Casting the Real McCoy
|Silver Bullet Pages|
I spent the better part of a day machining a dozen or so sprue-plate insulators for the new mold, then arranged to meet Dr. Jaansalu in the labs. We gave the sprue-plate insulators the benefit of another hour or so at 450°C just to make sure they were really dry then began trying to cast some useable silver bullets.
Naturally, things didn't go as smoothly as we had hoped. It turns out that the sprue-holes I had machined were ever-so-slightly too small, and the plates may have been a little thick. The casts looked good, but there were obvious voids in several of the bullets, particularly near the base. The results weren't terrible, but they weren't as consistent as I would have liked. In the end, only about half of the bullets were useable, and even those weren't as dimensionally-consistent as I had hoped.

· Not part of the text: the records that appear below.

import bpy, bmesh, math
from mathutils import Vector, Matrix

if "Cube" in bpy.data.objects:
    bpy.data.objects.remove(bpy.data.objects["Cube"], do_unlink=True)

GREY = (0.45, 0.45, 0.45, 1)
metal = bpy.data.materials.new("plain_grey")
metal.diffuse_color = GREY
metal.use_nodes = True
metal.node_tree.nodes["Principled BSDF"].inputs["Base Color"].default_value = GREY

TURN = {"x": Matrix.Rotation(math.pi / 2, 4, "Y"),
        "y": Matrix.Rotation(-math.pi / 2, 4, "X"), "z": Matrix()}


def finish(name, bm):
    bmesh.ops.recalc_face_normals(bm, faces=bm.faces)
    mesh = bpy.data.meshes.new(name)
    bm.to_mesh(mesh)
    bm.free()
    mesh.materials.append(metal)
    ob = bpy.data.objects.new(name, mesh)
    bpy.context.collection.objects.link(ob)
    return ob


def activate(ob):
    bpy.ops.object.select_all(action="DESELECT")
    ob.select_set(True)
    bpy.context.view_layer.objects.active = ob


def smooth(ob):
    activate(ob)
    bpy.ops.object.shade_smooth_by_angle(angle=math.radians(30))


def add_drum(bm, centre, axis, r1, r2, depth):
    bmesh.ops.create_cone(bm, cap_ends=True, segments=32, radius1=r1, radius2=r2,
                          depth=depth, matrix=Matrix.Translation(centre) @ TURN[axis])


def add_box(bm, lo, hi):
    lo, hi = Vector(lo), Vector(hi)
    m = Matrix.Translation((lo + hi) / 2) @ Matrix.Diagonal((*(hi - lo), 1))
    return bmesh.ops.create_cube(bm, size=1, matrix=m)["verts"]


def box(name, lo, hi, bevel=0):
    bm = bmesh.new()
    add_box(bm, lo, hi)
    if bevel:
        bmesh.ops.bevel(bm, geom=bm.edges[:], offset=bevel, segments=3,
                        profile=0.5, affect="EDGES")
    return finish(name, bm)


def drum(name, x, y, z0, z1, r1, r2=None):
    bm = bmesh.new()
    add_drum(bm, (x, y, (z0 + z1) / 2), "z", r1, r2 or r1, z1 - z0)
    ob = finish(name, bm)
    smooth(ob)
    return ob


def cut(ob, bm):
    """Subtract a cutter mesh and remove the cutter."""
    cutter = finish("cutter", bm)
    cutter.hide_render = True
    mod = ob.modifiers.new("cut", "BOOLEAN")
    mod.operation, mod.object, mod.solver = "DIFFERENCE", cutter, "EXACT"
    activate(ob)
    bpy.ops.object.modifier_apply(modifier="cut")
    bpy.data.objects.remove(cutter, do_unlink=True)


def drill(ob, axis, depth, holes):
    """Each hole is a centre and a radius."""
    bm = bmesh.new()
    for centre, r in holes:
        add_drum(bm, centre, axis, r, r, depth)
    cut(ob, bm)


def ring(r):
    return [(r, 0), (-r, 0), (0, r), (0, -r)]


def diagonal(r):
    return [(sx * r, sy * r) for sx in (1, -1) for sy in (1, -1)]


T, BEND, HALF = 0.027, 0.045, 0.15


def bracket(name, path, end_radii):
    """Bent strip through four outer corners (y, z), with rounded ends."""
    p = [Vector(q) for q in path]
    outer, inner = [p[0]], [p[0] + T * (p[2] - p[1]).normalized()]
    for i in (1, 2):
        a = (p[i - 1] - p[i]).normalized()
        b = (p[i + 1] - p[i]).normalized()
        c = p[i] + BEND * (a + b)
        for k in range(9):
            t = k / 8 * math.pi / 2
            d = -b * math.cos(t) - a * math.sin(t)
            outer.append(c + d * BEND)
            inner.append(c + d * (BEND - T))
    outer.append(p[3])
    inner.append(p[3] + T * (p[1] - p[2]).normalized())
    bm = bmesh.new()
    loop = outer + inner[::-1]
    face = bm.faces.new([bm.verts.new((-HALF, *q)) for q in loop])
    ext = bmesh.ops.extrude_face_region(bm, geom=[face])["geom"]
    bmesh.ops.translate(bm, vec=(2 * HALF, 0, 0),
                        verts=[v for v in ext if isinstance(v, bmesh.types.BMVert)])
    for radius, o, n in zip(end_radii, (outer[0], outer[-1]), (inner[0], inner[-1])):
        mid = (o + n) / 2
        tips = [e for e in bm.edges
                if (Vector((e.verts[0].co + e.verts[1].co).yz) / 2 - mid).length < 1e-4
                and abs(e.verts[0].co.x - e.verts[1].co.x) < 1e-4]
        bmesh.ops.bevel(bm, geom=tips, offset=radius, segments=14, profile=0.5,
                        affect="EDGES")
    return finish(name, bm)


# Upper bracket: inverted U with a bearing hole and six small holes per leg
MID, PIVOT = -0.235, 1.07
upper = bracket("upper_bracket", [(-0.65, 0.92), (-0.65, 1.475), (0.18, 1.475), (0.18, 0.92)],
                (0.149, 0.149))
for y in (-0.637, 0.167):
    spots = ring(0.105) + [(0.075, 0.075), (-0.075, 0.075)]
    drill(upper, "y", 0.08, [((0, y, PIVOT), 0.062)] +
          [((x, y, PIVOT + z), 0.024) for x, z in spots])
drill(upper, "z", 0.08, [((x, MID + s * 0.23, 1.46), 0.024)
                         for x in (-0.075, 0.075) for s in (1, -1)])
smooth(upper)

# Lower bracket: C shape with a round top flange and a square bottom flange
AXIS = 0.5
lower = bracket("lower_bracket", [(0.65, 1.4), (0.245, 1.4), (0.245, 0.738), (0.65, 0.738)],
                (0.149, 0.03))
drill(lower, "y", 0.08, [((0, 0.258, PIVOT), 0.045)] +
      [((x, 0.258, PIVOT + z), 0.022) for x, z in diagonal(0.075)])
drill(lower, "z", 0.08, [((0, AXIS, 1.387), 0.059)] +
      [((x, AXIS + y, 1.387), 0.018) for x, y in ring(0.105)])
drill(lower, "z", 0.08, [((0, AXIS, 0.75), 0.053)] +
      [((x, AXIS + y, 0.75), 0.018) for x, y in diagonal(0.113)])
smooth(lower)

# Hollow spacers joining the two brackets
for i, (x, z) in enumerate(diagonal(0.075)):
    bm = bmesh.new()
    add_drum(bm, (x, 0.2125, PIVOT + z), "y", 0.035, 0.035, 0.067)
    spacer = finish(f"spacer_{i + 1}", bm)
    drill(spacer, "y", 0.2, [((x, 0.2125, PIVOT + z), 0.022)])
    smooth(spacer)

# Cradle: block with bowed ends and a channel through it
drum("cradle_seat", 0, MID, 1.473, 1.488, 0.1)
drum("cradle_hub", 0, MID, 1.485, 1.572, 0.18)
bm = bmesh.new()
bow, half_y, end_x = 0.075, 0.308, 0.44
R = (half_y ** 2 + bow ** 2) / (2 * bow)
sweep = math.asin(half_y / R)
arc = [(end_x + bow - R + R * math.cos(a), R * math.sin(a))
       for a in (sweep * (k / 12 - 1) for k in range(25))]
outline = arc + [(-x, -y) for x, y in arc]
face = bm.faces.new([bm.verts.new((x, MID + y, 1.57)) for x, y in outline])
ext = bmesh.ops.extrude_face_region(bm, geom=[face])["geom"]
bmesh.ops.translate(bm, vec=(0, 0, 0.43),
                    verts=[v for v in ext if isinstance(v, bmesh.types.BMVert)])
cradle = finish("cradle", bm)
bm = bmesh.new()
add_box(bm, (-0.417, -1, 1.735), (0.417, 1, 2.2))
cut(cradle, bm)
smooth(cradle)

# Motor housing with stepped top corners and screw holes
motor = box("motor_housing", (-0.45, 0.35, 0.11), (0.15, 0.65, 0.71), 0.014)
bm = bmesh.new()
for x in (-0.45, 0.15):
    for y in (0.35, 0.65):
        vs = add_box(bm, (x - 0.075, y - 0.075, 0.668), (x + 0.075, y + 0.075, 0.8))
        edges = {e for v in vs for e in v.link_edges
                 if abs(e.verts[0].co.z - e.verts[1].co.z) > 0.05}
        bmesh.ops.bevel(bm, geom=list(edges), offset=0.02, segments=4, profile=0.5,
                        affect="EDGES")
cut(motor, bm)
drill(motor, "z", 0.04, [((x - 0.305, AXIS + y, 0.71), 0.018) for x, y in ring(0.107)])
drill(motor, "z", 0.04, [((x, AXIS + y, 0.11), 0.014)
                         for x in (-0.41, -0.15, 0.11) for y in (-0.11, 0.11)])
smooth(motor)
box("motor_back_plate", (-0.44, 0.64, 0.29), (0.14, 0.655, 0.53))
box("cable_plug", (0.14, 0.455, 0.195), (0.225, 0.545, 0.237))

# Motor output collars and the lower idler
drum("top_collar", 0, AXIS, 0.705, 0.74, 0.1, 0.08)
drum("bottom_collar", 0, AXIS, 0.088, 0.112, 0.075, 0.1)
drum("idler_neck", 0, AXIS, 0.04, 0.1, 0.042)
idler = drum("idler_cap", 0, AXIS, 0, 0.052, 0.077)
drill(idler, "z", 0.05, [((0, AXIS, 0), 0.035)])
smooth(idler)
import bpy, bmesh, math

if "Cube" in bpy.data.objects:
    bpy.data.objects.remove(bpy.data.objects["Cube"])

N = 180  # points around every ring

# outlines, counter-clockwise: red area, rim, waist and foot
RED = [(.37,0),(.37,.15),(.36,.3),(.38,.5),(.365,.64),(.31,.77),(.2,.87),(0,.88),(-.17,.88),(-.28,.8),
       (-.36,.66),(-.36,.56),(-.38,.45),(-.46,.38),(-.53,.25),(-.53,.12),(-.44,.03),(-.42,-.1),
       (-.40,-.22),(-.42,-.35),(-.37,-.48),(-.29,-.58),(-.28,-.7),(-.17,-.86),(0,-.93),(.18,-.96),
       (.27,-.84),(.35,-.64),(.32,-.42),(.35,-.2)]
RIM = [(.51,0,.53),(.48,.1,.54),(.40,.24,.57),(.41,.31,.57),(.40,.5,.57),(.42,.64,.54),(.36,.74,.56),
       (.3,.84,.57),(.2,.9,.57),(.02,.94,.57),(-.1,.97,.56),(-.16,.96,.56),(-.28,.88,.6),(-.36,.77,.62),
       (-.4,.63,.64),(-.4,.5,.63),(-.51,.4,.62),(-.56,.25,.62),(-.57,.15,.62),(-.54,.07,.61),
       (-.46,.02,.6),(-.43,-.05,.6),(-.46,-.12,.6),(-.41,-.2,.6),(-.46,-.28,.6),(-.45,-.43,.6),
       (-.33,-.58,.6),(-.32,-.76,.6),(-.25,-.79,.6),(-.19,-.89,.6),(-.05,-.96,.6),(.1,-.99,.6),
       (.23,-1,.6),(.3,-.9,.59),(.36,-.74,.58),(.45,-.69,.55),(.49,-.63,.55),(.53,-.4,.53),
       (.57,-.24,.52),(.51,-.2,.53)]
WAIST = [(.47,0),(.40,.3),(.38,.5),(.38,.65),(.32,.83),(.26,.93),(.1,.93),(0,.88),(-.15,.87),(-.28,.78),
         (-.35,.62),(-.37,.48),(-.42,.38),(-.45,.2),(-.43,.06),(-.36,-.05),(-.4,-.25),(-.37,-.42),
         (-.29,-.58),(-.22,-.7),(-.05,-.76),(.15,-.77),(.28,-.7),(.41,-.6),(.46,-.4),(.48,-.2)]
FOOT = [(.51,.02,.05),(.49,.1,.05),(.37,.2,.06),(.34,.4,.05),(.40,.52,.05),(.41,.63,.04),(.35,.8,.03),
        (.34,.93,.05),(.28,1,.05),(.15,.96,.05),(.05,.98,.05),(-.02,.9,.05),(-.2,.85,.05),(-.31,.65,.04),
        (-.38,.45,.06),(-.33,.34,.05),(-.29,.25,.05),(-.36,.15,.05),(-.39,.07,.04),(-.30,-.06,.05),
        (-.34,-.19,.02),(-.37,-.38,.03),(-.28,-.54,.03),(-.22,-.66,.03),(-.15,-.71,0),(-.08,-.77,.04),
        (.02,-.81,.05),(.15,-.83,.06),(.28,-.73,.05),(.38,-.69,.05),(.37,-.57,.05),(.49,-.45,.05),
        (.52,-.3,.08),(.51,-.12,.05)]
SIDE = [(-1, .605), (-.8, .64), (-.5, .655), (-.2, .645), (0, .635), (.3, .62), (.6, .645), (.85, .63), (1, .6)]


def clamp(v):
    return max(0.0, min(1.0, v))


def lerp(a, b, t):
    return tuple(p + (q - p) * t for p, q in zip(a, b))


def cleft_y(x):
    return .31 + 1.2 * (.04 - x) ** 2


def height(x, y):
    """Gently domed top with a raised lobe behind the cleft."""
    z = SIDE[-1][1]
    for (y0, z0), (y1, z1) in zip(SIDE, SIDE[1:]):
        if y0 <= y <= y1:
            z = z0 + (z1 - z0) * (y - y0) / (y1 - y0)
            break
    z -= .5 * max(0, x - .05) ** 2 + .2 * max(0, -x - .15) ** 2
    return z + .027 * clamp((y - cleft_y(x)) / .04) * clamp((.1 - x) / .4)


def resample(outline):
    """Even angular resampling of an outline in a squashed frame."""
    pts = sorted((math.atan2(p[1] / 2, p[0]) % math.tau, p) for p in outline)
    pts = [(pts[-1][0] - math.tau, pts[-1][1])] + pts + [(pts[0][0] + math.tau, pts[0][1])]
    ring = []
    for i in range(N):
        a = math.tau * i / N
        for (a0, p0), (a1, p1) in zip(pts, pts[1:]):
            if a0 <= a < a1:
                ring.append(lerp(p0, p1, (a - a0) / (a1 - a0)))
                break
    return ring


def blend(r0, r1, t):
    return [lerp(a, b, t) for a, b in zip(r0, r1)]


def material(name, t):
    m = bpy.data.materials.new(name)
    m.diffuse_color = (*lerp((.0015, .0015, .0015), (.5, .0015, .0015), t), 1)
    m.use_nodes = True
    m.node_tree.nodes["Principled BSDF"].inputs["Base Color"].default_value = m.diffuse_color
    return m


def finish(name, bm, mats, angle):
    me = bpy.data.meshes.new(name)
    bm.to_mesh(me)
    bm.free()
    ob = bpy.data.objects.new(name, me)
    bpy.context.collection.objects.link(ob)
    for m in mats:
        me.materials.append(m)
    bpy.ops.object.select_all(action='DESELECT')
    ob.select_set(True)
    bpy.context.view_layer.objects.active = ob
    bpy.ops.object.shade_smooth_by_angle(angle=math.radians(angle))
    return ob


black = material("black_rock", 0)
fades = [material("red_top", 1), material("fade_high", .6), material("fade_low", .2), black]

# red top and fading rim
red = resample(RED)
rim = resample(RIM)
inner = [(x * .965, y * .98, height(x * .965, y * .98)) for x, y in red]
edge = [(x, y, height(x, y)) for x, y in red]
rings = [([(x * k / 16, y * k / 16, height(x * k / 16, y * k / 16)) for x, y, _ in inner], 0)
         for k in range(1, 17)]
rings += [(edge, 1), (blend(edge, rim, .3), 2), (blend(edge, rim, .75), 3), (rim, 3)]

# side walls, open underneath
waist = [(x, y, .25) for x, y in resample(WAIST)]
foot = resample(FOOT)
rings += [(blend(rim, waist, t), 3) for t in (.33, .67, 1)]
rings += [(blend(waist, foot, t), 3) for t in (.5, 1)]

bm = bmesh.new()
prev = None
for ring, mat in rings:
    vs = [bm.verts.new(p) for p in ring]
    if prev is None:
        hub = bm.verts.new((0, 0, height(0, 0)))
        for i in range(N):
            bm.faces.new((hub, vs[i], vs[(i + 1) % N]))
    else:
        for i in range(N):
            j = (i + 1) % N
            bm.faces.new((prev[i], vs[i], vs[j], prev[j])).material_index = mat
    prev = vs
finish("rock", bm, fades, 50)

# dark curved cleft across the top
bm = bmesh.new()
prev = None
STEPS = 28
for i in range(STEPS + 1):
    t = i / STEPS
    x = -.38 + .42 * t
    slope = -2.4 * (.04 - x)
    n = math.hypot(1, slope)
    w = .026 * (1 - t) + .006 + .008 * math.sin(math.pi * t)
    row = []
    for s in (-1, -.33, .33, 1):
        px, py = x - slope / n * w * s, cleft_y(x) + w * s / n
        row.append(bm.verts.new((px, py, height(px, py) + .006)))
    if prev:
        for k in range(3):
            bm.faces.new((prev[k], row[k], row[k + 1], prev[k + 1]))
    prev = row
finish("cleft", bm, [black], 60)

We also found that, with smaller bullets, a disconcertingly high percentage of the silver ended up as casting waste and flashings. I ran out of silver long before I ran out of insulators. Given the inconsistency of our current casting method, building a box of bullets is likely to be a slow and expensive. I'm hoping that changing the insulator design a little, and possibly using a hot-plate to keep the mold warm will yield more predictable results. On the other hand, ignoring the failures and difficulties, I can finally hold in my hand a few very real silver bullets, and they look good. The following photo shows the mold with a mix of silver and lead bullets; can you see the difference? Notice the two silver bullets still in the mold.
Cold Hard Numbers
The most pressing question is how these bullets measure up. I picked a half-dozen of the best-looking bullets, grabbed my micrometer, and took some measurements. I don't yet have the weights, but I'll try to get those in the near future. As expected, the first thing that jumps out is that the silver bullets are far more variable than the lead bullets cast from the same mold. However, the very best castings are perfectly sized, and presumably deadly.
|Diameter (in)||Length (in)||Weight(g)|
Final Thoughts on Casting
OK, since writing the above, I've gone back and cast a number of additional bullets. I've made some minor tweaks to the sprue plate design (and you can find complete details on building them later in this article). I have discovered a couple of "tricks" that make a huge difference.
First, silver has a diconcerting propensity to pick up dissolved oxygen. When you pour it, the oxygen is realeased with a sizzle at the instant the silver freezes, creating little voids and possibly throwing molten silver out of the mold. When melting the silver, add a few lengths of graphite rod to the furnace, and put at least one in the crucible with the silver. The graphite burns readily, and consumes the free oxygen in the furnace before it can dissolve into the silver.
Second, the release agent makes a world of difference in the appearance of the final bullet. I've gone back and forth between carbon (soot) and Boron Nitride. With no relase agent (bare mold) the silver doesn't stick to the mold as feared, but it fails to conform to the mold cavity perfectly. Similar to the surface tension in water, the silver shows high cohesion and tends to pull back from contact with the mold, resulting in a badly wrinkled bullet (and a high probability of voids and other problems).
Boron Nitride acts as a wetting agent - reducing the surface tension and giving a very smooth, beautiful finish to the cast bullet. For jewelry, this would be the clear winner. However, the the driving bands tend to be incompletely filled, the edges slightly rounded rather than showing crisp, sharp angles. I'm not sure whether this is due to the Boron Nitride actually filling the mold, or some chemical property.
Carbon (applied by holding the mold over a sooty flame) is probably the best release agent for functional bullets. The resultant bullets show very crisp, clean casting on the driving bands, and considerably less wrinkling than with an uncoated mold. They're not quite as pretty looking as those cast using Boron Nitride, but I don't necessarily need pretty. The problem with the carbon coating is that it needs to be re-applied frequently, and it's easier to get the carbon to stick to a cold mold than a hot one. I tend to get a few really nice casts, then run into problems as the mold heats up.
Despite my best efforts, casting remains less than perfectly predictable. I end up with about 75% of my bullets being useable, and maybe half looking good. This is a slow and expensive way to produce bullets.